It`s simply a question of when the renminbi (RMB) will become a global currency rather than if. The Internationalization of the RMB is an inevitable progression for an international economic power such as China. Its currency, which is still carefully managed by the government, has a market share well behind the US dollar and the euro and currently barely traded on foreign exchange markets. But volumes are climbing steadily and all the signs point towards the RMB gaining greater stature as a stable reserve currency of choice.
Late last year, as the world’s largest exporter and manufacturer, the RMB overtook the euro to become the second most used currency in global trade finance after the dollar, according to the Society for Worldwide Interbank Financial Telecommunication.
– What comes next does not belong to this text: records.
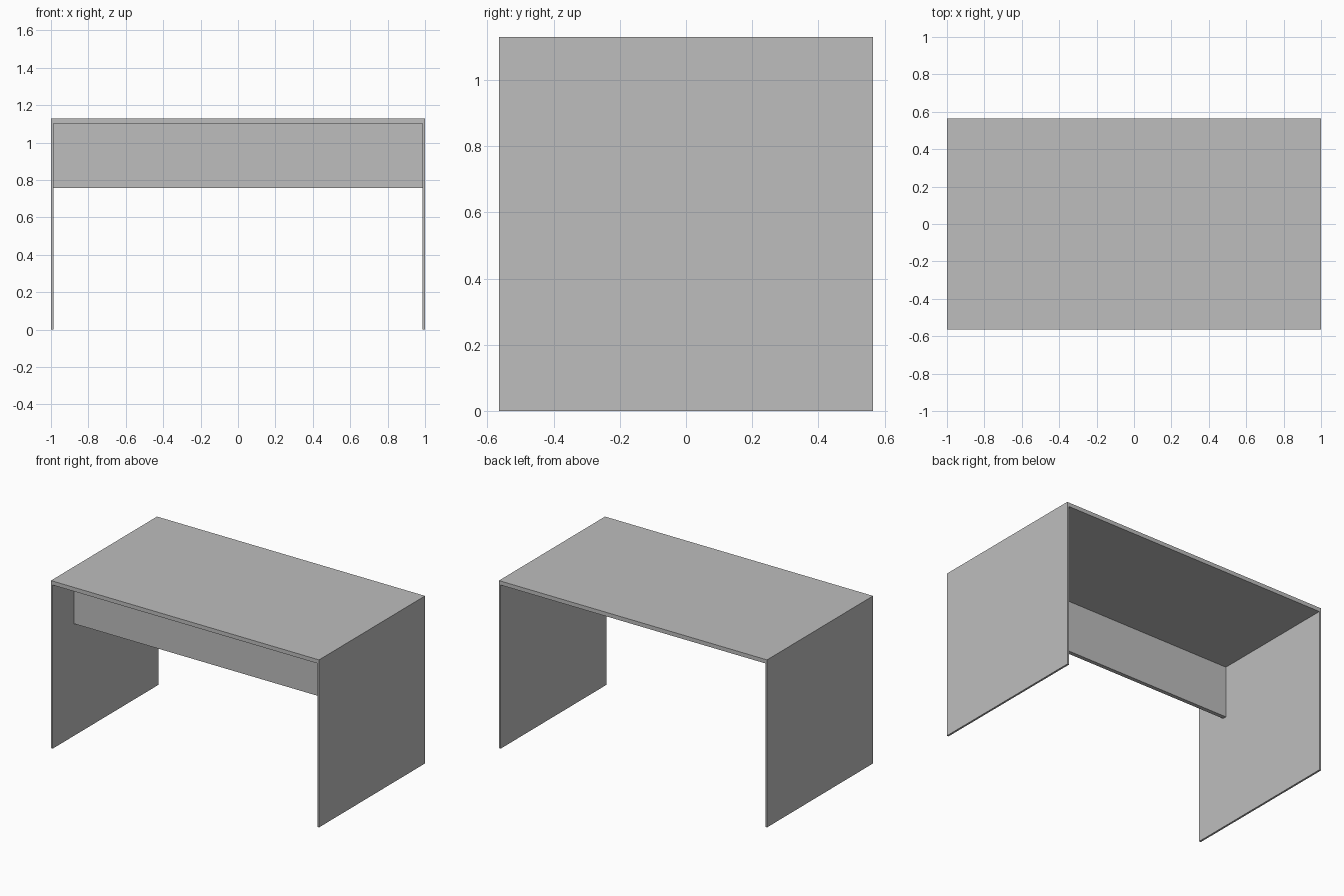
import bpy

# Remove the default object
cube = bpy.data.objects.get("Cube")
if cube:
    bpy.data.objects.remove(cube, do_unlink=True)

# Single light grey finish
GREY = (0.515, 0.515, 0.515, 1.0)
grey = bpy.data.materials.new("light_grey")
grey.use_nodes = True
grey.diffuse_color = GREY
grey.node_tree.nodes["Principled BSDF"].inputs["Base Color"].default_value = GREY

HALF_WIDTH, HALF_DEPTH, HEIGHT = 1.0, 0.565, 1.13
TOP_THICK, SIDE_THICK = 0.027, 0.013
UNDERSIDE = HEIGHT - TOP_THICK
INNER = HALF_WIDTH - SIDE_THICK


def board(name, low, high):
    """Flat board spanning two opposite corners."""
    bpy.ops.mesh.primitive_cube_add(size=1)
    obj = bpy.context.object
    obj.name = name
    obj.data.name = name
    for v in obj.data.vertices:
        v.co = [lo if c < 0 else hi for c, lo, hi in zip(v.co, low, high)]
    obj.data.materials.append(grey)
    return obj


# Desk top across the full width
board("desk_top", (-HALF_WIDTH, -HALF_DEPTH, UNDERSIDE),
      (HALF_WIDTH, HALF_DEPTH, HEIGHT))

# Thin full-depth side panels
board("left_side_panel", (INNER, -HALF_DEPTH, 0),
      (HALF_WIDTH, HALF_DEPTH, UNDERSIDE))
board("right_side_panel", (-HALF_WIDTH, -HALF_DEPTH, 0),
      (-INNER, HALF_DEPTH, UNDERSIDE))

# Set-back panel hanging below the top
board("modesty_panel", (-INNER, -0.34, 0.757), (INNER, -0.313, UNDERSIDE))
And it also became the ninth most traded international currency.
China’s tight control on the nation’s capital account: the flow of funds both in and out of the country, seems to be the only outstanding issue in the RMB`s rise. Whilst international trade goes some way in redressing the balance, China needs a more efficient and most importantly, transparent, financial market.
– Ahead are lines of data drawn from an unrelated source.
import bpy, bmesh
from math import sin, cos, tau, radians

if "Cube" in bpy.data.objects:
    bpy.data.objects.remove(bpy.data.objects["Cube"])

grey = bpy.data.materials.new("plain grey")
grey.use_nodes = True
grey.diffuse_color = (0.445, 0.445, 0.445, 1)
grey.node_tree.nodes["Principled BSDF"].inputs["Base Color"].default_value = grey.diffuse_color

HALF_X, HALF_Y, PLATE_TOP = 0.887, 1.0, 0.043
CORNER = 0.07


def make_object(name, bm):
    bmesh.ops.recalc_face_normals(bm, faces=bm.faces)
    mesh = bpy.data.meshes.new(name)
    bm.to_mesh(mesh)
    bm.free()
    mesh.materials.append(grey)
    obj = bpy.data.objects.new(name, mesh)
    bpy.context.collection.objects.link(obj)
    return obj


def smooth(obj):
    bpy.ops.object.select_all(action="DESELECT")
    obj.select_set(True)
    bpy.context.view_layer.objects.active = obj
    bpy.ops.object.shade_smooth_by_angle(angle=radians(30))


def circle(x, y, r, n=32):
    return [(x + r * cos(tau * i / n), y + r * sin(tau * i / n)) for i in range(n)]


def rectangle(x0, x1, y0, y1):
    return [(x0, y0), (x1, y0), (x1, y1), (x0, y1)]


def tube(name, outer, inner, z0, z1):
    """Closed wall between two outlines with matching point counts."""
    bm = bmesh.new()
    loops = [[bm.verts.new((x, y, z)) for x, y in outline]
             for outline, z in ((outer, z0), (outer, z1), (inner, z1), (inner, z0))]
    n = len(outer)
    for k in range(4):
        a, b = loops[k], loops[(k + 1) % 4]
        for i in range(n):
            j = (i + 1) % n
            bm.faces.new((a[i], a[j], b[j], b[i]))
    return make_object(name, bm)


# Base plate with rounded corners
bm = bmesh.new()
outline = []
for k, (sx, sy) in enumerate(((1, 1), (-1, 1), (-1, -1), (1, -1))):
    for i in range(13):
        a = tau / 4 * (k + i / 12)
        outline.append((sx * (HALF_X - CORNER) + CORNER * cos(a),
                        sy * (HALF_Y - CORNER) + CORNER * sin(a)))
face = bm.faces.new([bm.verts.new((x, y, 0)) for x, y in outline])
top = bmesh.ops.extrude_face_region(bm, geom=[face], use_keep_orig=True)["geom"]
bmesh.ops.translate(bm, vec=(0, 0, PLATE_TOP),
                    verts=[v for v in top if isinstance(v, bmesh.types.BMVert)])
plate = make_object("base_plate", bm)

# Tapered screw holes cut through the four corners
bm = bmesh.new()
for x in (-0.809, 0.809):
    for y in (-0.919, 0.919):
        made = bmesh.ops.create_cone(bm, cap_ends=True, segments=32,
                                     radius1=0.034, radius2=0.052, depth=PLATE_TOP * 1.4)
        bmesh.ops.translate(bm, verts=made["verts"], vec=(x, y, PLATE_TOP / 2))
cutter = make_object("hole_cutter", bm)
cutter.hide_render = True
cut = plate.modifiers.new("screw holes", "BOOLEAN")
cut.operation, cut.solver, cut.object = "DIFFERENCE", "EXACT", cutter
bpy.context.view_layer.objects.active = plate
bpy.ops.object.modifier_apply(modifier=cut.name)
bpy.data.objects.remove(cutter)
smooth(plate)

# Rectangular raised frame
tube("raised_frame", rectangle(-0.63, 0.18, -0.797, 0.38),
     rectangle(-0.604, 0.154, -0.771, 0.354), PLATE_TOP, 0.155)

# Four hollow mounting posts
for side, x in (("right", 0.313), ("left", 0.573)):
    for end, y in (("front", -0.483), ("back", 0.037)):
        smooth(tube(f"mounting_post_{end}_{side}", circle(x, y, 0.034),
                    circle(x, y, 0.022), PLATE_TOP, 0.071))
The currencies of countries that play a major role in world trade have tended to become reserve currencies, i.e. held in significant quantities by national banks to protect nations against currency fluctuations. Central banks are now beginning to hold part of their foreign exchange reserves in RMB, albeit in small amounts, and the People’s Bank of China has set up 24 arrangements with international counterparts to allow it to swap the RMB in exchange for their own currencies.
China has begun to loosen its control over its financial markets and gradually open up access to its onshore markets. In 2007, the Chinese government began issuing RMB-denominated notes, bonds and funds, known as “dim sum bonds,” in Hong Kong. Since 2009, companies in Mainland China have been able to complete cross-border trade in RMB which allows companies to reduce transaction costs, better manage foreign exchange risks and speed up payments.
The reduced influence of the US dollar and diversification of currency reserves are key, if we are not to see a repeat of the 2008 financial crisis hit Asian Central banks again. More choices in international reserve currencies provide greater checks and balances to the international financial system worldwide.
While there are obvious benefits from the RMB challenging the dollar’s dominance, there are also numerous risks, predominantly the ability of Chinese policymakers to have total control of the economy, as has been the case for the last 30 years. Secondly currency fluctuations can impinge significantly on China export sector which is already suffering from higher labour cost.
Countries are going to need to be able to trade in something besides dollars. It simply makes sense that if a large proportion of an emerging-market country's trade is with China, it should do its trades in RMB. However the key is stability in monetary policy and China`s need to make its currency reserves work on the international stage.